EXERCISE DIRECTIONS -
Starting at the first line of the entries below, please return exactly each line up to and including the one with "# Body: one"; pictures stay out.

RECORDS FOR THIS TASK -

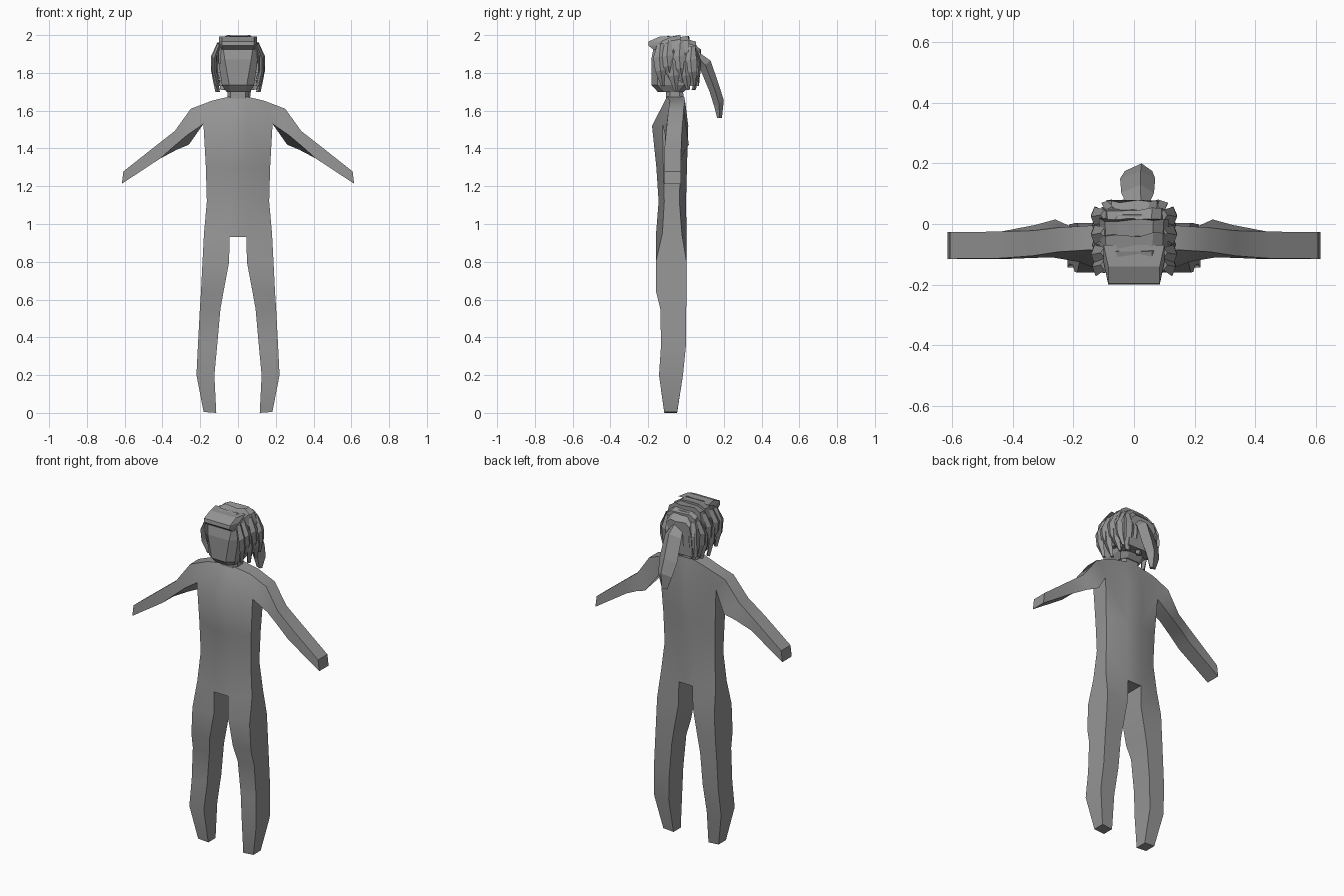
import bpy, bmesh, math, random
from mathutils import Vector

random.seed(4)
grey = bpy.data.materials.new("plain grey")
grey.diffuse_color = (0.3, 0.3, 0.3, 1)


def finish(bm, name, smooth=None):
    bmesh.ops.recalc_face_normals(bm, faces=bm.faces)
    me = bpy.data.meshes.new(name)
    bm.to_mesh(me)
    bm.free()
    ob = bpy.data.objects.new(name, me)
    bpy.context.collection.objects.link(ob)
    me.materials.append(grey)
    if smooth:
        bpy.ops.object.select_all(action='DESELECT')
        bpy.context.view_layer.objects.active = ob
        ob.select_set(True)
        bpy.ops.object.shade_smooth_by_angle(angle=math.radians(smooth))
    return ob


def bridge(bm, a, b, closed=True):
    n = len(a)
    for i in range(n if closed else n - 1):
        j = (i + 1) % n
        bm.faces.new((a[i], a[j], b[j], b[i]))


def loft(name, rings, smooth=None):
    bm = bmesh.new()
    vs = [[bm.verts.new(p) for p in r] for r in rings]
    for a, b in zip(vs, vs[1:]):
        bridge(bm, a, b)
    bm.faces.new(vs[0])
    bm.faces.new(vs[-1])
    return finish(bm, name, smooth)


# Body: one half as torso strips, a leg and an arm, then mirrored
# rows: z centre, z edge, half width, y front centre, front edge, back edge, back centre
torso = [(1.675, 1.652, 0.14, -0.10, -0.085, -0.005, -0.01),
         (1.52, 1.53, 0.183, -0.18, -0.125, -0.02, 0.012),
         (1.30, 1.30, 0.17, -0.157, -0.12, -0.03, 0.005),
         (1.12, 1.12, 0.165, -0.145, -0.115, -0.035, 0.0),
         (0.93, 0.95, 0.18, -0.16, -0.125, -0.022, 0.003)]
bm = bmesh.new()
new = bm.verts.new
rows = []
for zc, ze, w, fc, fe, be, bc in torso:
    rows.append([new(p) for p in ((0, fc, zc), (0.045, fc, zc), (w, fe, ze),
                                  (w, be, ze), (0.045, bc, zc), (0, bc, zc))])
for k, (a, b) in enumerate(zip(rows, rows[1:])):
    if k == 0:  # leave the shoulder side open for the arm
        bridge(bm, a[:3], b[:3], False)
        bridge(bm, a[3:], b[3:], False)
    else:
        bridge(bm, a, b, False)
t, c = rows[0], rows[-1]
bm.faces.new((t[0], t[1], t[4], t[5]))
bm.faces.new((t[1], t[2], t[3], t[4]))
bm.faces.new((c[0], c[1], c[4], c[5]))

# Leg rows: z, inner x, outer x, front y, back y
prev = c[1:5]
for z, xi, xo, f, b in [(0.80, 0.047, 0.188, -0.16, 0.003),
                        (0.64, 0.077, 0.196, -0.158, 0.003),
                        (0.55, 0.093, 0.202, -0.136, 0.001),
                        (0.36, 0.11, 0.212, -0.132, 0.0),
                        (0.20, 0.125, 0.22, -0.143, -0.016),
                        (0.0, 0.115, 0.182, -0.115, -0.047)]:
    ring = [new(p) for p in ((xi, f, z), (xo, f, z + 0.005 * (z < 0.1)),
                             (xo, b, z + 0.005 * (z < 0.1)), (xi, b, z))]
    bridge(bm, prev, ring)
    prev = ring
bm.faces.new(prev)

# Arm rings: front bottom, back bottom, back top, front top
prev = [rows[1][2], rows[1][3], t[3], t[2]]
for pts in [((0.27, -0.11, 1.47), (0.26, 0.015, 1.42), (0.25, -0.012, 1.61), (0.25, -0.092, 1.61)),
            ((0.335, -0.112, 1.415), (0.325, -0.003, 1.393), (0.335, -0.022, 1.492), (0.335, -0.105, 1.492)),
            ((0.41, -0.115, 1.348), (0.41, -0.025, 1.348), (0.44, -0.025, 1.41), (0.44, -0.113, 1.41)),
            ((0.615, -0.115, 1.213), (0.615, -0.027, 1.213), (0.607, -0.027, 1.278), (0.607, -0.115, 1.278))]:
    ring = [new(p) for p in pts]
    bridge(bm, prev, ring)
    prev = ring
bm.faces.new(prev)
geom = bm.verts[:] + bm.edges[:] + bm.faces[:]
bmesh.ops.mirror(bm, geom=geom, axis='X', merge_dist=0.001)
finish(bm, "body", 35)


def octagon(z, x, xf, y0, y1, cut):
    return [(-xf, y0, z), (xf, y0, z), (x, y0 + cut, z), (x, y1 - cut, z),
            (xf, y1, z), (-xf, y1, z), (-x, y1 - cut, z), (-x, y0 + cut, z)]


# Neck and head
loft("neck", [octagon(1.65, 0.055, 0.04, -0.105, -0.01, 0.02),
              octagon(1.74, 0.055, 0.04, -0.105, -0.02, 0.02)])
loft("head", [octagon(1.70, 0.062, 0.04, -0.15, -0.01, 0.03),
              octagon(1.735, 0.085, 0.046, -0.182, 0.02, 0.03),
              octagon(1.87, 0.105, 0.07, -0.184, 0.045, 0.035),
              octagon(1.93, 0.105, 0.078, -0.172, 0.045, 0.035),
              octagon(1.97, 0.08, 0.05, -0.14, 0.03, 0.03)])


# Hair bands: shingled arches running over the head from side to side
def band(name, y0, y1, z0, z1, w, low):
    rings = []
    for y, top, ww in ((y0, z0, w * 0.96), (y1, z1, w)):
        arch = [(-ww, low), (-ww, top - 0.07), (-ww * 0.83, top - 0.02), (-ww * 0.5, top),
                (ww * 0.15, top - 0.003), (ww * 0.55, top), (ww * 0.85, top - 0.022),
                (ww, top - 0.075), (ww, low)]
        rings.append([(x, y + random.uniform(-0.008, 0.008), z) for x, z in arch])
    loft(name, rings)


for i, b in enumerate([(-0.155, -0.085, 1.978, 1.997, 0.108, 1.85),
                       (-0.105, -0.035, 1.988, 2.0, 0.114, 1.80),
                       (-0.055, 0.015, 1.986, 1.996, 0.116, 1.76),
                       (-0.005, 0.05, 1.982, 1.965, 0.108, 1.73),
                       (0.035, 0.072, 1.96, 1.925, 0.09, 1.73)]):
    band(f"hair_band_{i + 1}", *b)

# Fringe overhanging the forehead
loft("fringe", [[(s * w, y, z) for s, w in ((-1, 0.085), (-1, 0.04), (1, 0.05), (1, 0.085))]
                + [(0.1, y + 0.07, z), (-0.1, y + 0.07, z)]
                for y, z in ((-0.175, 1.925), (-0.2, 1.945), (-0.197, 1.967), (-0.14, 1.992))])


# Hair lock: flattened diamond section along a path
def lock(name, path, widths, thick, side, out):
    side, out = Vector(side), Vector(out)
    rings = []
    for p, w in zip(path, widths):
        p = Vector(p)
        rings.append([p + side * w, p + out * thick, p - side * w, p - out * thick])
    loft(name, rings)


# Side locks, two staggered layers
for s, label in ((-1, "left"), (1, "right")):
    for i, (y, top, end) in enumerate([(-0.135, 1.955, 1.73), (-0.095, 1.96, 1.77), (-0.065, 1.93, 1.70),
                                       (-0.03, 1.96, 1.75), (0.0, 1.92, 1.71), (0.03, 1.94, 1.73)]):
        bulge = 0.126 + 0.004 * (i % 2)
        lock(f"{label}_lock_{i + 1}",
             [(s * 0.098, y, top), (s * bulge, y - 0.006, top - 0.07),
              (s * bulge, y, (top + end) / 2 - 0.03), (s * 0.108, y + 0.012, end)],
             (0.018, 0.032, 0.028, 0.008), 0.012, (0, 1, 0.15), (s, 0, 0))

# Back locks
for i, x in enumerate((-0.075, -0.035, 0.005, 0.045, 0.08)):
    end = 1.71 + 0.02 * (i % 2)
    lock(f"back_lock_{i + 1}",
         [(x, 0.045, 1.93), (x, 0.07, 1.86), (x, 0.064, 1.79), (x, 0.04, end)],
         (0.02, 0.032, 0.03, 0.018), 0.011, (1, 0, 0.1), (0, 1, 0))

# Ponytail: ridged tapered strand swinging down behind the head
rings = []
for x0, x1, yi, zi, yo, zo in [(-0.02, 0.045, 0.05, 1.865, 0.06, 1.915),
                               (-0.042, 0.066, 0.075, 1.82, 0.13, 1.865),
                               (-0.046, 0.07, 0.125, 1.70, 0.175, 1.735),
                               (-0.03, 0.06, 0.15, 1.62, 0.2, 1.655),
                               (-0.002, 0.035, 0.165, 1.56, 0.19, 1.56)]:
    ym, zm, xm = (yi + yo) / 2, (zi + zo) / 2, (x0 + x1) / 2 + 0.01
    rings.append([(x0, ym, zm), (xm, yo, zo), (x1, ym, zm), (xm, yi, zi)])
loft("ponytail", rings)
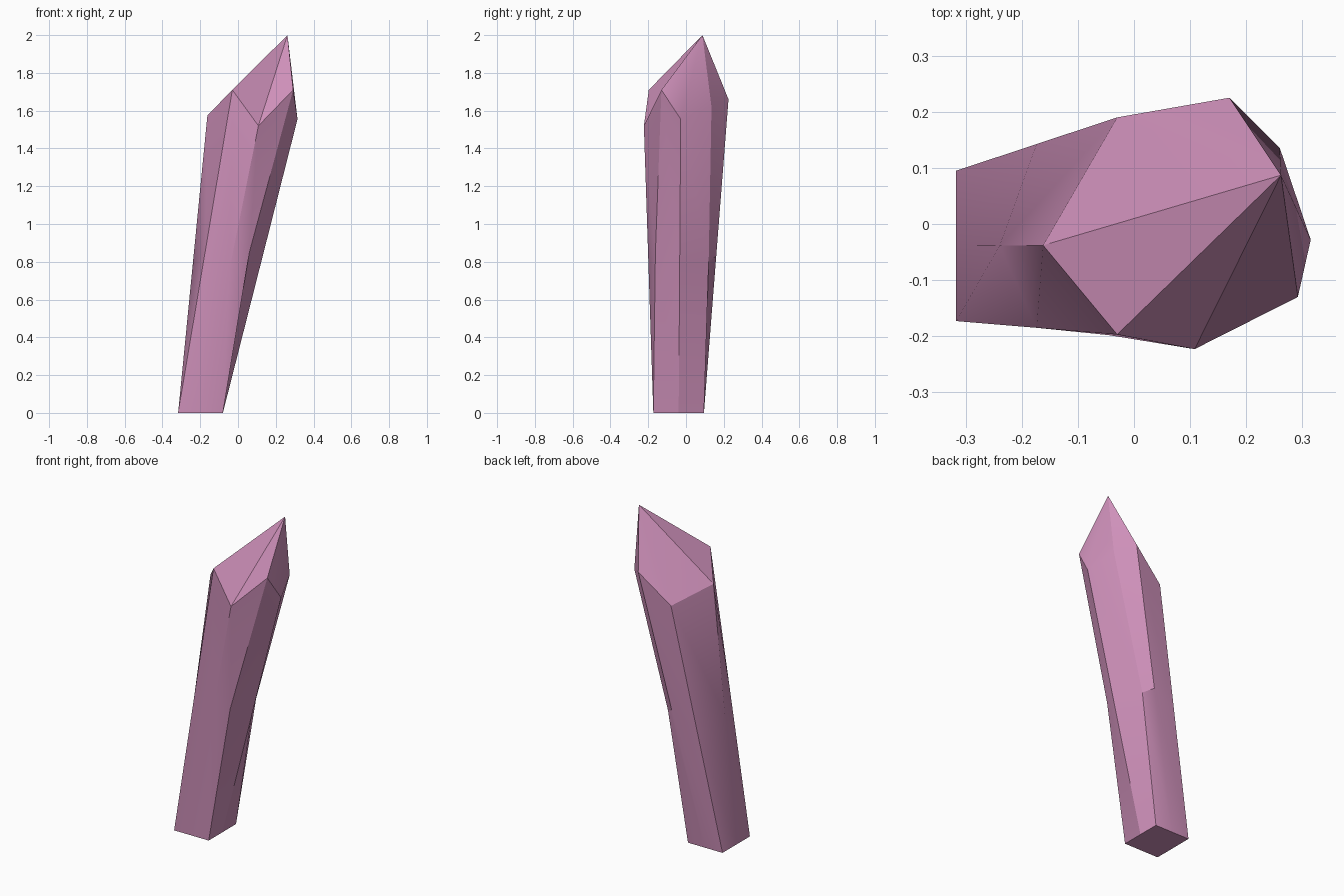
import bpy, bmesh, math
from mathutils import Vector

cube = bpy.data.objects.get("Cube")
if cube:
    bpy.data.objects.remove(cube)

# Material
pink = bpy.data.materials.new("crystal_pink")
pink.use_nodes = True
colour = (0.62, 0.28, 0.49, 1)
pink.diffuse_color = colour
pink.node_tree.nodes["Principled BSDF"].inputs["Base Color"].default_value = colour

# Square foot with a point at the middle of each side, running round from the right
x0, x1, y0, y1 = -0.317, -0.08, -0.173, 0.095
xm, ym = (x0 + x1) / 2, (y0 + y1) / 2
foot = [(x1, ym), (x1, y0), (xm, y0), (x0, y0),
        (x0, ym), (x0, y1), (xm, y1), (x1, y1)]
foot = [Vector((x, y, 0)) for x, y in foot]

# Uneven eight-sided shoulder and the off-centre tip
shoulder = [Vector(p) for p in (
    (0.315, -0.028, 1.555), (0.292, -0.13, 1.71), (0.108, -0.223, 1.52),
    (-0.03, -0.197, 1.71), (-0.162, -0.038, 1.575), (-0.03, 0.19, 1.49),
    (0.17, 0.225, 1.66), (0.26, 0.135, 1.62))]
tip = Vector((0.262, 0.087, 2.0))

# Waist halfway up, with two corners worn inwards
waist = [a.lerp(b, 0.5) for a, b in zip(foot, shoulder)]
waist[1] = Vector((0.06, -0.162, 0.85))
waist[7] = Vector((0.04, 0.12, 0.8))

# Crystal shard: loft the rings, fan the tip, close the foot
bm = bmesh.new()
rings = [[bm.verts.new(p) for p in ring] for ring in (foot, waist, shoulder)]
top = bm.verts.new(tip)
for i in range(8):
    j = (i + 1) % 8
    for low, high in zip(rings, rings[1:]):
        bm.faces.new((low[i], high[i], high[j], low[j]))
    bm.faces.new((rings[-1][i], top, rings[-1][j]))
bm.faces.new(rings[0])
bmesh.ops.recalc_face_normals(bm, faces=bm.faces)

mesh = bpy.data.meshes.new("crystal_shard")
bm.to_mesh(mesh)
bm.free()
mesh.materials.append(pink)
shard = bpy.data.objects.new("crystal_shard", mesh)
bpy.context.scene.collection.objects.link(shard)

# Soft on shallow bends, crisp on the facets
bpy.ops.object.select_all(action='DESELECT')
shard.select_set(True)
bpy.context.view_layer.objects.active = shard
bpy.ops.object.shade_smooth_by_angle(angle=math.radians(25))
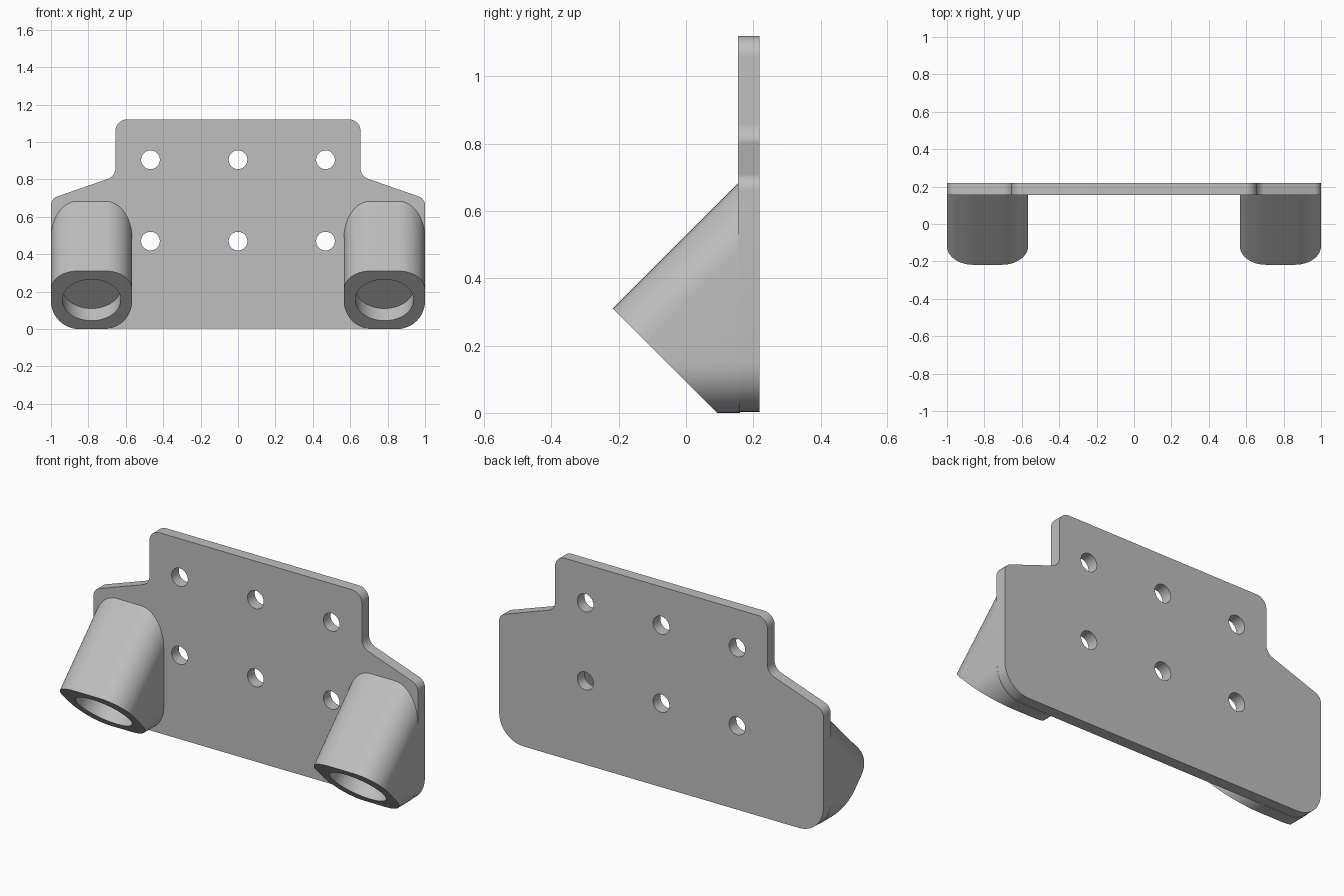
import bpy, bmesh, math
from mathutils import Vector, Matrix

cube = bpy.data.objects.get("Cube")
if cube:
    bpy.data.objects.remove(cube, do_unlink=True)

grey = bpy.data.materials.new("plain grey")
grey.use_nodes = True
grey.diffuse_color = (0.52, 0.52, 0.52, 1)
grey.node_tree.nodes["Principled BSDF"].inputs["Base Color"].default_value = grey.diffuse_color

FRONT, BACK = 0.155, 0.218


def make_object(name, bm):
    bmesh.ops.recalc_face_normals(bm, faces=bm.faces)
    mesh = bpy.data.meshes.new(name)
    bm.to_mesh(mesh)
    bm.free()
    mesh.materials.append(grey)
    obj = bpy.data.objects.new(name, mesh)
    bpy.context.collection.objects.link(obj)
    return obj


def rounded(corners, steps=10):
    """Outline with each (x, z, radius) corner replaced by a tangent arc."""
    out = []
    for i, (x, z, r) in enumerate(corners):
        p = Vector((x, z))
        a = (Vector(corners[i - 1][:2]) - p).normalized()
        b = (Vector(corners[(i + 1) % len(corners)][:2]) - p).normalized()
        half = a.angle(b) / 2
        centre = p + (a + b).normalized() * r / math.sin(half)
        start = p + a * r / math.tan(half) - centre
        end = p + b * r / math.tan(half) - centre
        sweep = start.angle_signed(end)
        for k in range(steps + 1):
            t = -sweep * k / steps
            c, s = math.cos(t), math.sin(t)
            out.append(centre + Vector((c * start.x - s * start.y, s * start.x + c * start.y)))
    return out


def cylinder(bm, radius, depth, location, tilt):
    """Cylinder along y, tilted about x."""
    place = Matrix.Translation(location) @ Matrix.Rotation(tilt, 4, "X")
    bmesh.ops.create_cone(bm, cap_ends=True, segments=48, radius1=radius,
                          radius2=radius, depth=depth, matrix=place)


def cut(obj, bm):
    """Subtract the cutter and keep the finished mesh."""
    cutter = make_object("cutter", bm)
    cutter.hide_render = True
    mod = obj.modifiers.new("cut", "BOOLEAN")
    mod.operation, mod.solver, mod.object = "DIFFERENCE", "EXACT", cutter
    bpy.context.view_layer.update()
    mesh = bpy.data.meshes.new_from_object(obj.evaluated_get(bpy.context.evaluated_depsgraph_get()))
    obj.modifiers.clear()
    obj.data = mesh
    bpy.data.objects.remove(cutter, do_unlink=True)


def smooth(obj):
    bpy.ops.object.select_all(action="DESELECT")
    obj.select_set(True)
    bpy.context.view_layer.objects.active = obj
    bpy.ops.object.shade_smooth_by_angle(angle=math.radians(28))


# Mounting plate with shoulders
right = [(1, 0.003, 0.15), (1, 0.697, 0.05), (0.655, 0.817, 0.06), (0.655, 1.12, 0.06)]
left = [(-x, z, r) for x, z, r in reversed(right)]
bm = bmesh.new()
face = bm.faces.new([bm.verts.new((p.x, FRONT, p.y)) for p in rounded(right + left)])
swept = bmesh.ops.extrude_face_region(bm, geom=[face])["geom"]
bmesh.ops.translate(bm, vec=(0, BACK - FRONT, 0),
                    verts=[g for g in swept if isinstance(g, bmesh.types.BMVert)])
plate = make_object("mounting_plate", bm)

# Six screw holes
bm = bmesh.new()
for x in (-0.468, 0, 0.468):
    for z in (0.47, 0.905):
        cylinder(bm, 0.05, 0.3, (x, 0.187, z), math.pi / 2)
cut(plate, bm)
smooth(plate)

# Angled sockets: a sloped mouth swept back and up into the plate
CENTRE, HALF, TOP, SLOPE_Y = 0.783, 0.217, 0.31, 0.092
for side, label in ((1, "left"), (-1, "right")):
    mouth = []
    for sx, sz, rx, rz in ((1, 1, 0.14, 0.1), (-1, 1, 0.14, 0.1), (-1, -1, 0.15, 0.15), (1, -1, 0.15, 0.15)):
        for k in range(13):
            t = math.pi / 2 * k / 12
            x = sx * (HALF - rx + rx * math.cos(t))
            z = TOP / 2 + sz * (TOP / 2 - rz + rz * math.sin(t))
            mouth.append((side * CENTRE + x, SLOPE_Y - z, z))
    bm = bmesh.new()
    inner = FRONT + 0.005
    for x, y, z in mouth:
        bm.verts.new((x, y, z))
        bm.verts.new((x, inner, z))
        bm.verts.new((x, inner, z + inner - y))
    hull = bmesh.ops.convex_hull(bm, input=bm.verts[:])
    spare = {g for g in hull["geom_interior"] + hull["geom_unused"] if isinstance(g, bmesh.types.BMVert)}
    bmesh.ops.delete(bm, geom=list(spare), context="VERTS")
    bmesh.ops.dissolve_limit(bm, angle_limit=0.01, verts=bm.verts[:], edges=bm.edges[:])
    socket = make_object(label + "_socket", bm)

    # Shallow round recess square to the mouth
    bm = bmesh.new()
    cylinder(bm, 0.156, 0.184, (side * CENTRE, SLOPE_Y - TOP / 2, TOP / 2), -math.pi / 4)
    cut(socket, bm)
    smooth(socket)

SOLUTION TO THIS PROBLEM -
import bpy, bmesh, math, random
from mathutils import Vector

random.seed(4)
grey = bpy.data.materials.new("plain grey")
grey.diffuse_color = (0.3, 0.3, 0.3, 1)


def finish(bm, name, smooth=None):
    bmesh.ops.recalc_face_normals(bm, faces=bm.faces)
    me = bpy.data.meshes.new(name)
    bm.to_mesh(me)
    bm.free()
    ob = bpy.data.objects.new(name, me)
    bpy.context.collection.objects.link(ob)
    me.materials.append(grey)
    if smooth:
        bpy.ops.object.select_all(action='DESELECT')
        bpy.context.view_layer.objects.active = ob
        ob.select_set(True)
        bpy.ops.object.shade_smooth_by_angle(angle=math.radians(smooth))
    return ob


def bridge(bm, a, b, closed=True):
    n = len(a)
    for i in range(n if closed else n - 1):
        j = (i + 1) % n
        bm.faces.new((a[i], a[j], b[j], b[i]))


def loft(name, rings, smooth=None):
    bm = bmesh.new()
    vs = [[bm.verts.new(p) for p in r] for r in rings]
    for a, b in zip(vs, vs[1:]):
        bridge(bm, a, b)
    bm.faces.new(vs[0])
    bm.faces.new(vs[-1])
    return finish(bm, name, smooth)


# Body: one half as torso strips, a leg and an arm, then mirrored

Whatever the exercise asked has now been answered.